Richard Thompson, “Woods of Darney” 
Darney is a densely wooded area in northeastern France. Thompson’s song is set during World War I and follows the story of a messenger who finds a photograph of a woman in a dead corporal’s pocket. Of course, he falls in love with the woman in the photograph. But is it appropriate to pursue her? Regardless, it makes for a great story-song. How about that guitar fill?

Dave Alvin, “King of California” 
It’s the classic trope of a man who heads west for the California Gold Rush. In Alvin’s song, a man is singing to his girlfriend about how he’s leaving her now-he’s got gold to find-but that he’s going to come back as the “King of California.” Spoiler alert: It doesn’t go well for him.

Josh Ritter, “Another New World”
I’ve always been fascinated by the fateful journeys to find “new worlds” on earth, especially those set in the icy north. Josh Ritter is one of my favorite contemporary songwriters. He is channeling whatever Bob Dylan channeled back in the mid-’60s, but with Ritter, you also get literate comprehension as opposed to, say, “Desolation Row.” This song tells the story of a failed exploratory journey through the icy Northwest Passage. It’s one of the most beautiful songs I’ve ever heard.

Anais Mitchell, “Shepherd” 
Anais Mitchell’s 2012 album “Young Man in America” is a songwriting clinic that has largely been forgotten since its release. Mitchell, the daughter of novelist Don Mitchell, is a storyteller first and songwriter second. Her voice is the perfect vehicle for songs about righteousness and tragedy. “Shepherd” is possibly the saddest song you’ll hear. It’s about, you guessed it, a shepherd whose wife goes into labor just as he’s about to go cut the hay (their only source of income) before a storm. She tells him to go. He hesitates but obliges. You know how this ends.

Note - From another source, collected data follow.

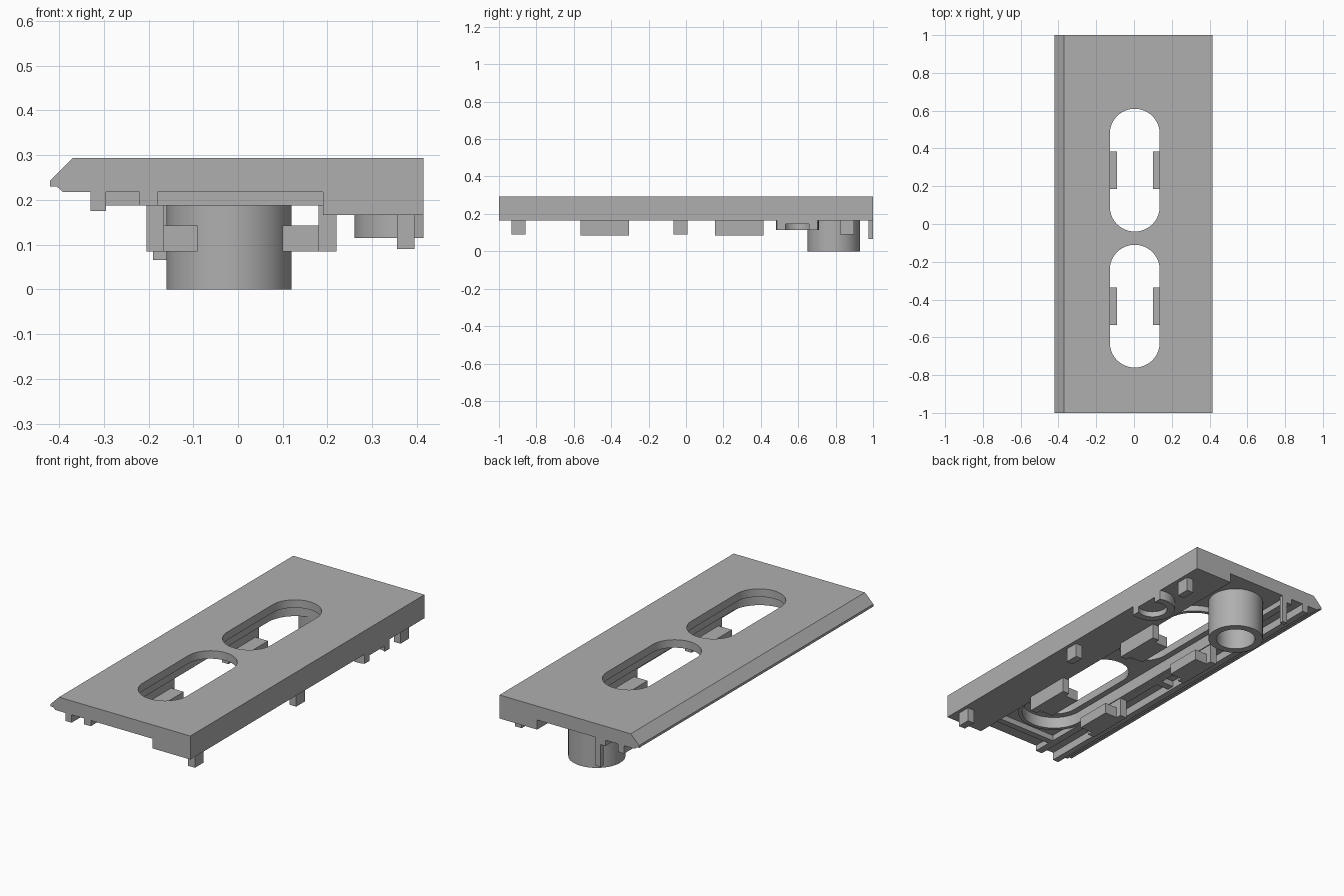
import bpy, bmesh
from math import pi, cos, sin, acos, radians

old = bpy.data.objects.get("Cube")
if old:
    bpy.data.objects.remove(old, do_unlink=True)

grey = bpy.data.materials.new("plain grey")
grey.use_nodes = True
GREY = (0.43, 0.43, 0.43, 1)
grey.diffuse_color = GREY
grey.node_tree.nodes["Principled BSDF"].inputs["Base Color"].default_value = GREY


def finish(name, bm, smooth=False):
    bmesh.ops.recalc_face_normals(bm, faces=bm.faces)
    mesh = bpy.data.meshes.new(name)
    bm.to_mesh(mesh)
    bm.free()
    mesh.materials.append(grey)
    ob = bpy.data.objects.new(name, mesh)
    bpy.context.collection.objects.link(ob)
    if smooth:
        smooth_by_angle(ob)
    return ob


def smooth_by_angle(ob):
    bpy.ops.object.select_all(action='DESELECT')
    ob.select_set(True)
    bpy.context.view_layer.objects.active = ob
    bpy.ops.object.shade_smooth_by_angle(angle=radians(30))


def extrude(name, points, offset, smooth=False):
    """Closed solid from a flat outline and an extrusion vector."""
    bm = bmesh.new()
    face = bm.faces.new([bm.verts.new(p) for p in points])
    kept = bmesh.ops.extrude_face_region(bm, geom=[face], use_keep_orig=True)
    moved = [v for v in kept["geom"] if isinstance(v, bmesh.types.BMVert)]
    bmesh.ops.translate(bm, verts=moved, vec=offset)
    return finish(name, bm, smooth)


def prism(name, outline, z0, z1, smooth=False):
    return extrude(name, [(x, y, z0) for x, y in outline], (0, 0, z1 - z0), smooth)


def box(name, x0, x1, y0, y1, z0, z1):
    return prism(name, [(x0, y0), (x1, y0), (x1, y1), (x0, y1)], z0, z1)


def stadium(cx, y0, y1, r, n=24):
    """Rounded slot outline along y; a circle when y1 - y0 equals 2r."""
    pts = []
    for centre, start in ((y1 - r, 0), (y0 + r, pi)):
        for i in range(n):
            a = start + pi * (i + 0.5) / n
            pts.append((cx + r * cos(a), centre + r * sin(a)))
    return pts


def ring(name, outer, inner, z0, z1):
    """Hollow wall between two outlines with equal point counts."""
    bm = bmesh.new()
    loops = [[bm.verts.new((x, y, z)) for x, y in o]
             for o, z in ((outer, z0), (outer, z1), (inner, z1), (inner, z0))]
    n = len(outer)
    for k in range(4):
        a, b = loops[k], loops[(k + 1) % 4]
        for i in range(n):
            j = (i + 1) % n
            bm.faces.new((a[i], a[j], b[j], b[i]))
    return finish(name, bm, True)


# Cover plate: bevelled lip on one side, thick step on the other
TOP, UNDER, STEP, EDGE = 0.293, 0.218, 0.166, 0.415
profile = [(-0.37, TOP), (EDGE, TOP), (EDGE, STEP), (0.19, STEP), (0.19, UNDER),
           (-0.392, UNDER), (-0.405, 0.23), (-0.42, 0.23), (-0.42, 0.243)]
plate = extrude("cover_plate", [(x, -1, z) for x, z in profile], (0, 2, 0))

# Two through slots and the shallow recess around them underneath
SLOT_X = 0.004
cutters = [prism("slot_cutter", stadium(SLOT_X, y0, y1, 0.132), 0, 0.5)
           for y0, y1 in ((-0.76, -0.11), (-0.04, 0.61))]
cutters.append(prism("recess_cutter", stadium(SLOT_X, -0.8, 0.65, 0.165), 0, 0.25))
for cutter in cutters:
    cut = plate.modifiers.new("cut", 'BOOLEAN')
    cut.operation = 'DIFFERENCE'
    cut.solver = 'EXACT'
    cut.object = cutter
    bpy.context.view_layer.objects.active = plate
    bpy.ops.object.modifier_apply(modifier=cut.name)
    bpy.data.objects.remove(cutter, do_unlink=True)
smooth_by_angle(plate)

# Rim around the recess
ring("recess_rim", stadium(SLOT_X, -0.82, 0.67, 0.184),
     stadium(SLOT_X, -0.8, 0.65, 0.165), 0.187, 0.22)

# Long rails and cross ribs on the underside
box("outer_rail", -0.33, -0.295, -1, 1, 0.175, 0.22)
box("inner_rail", -0.22, -0.18, -1, 1, 0.187, 0.22)
box("front_rib", -0.2, 0.2, -0.9, -0.865, 0.187, 0.22)
box("rail_bridge", -0.3, -0.215, -0.08, -0.04, 0.187, 0.22)

# L-shaped clips on both sides of each slot
for where, mid in (("front", -0.435), ("back", 0.285)):
    for side, x_out, x_in, x_tip in (("left", 0.22, 0.18, 0.1),
                                     ("right", -0.205, -0.165, -0.09)):
        outer, inner = sorted((x_out, x_in))
        box(f"{where}_{side}_clip_post", outer, inner,
            mid - 0.13, mid + 0.13, 0.085, 0.22)
        a, b = sorted((x_in, x_tip))
        box(f"{where}_{side}_clip_tongue", a, b, mid - 0.1, mid + 0.1, 0.085, 0.143)

# Small pegs along the thick edge
for i, y in enumerate((-0.895, -0.03, 0.86)):
    box(f"peg_{i + 1}", 0.355, 0.395, y - 0.037, y + 0.037, 0.09, 0.17)

# Tube socket near the back
ring("tube_socket", stadium(-0.02, 0.65, 0.93, 0.14), stadium(-0.02, 0.69, 0.89, 0.1),
     0, 0.22)

# Round collar cut off flush with the edge, with a raised floor
CX, CY = 0.375, 0.595


def open_arc(r, n=28):
    start = acos((EDGE - CX) / r)
    return [(CX + r * cos(a), CY + r * sin(a)) for a in
            (start + (2 * pi - 2 * start) * i / n for i in range(n + 1))]


prism("edge_collar", open_arc(0.115) + open_arc(0.075)[::-1], 0.115, 0.17, True)
prism("collar_floor", open_arc(0.076), 0.145, 0.17, True)

# Hanging tab at the back end
box("back_tab", -0.19, -0.16, 0.977, 1, 0.065, 0.22)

The opinions expressed in this column belong solely to the author, not Nooga.com or its employees.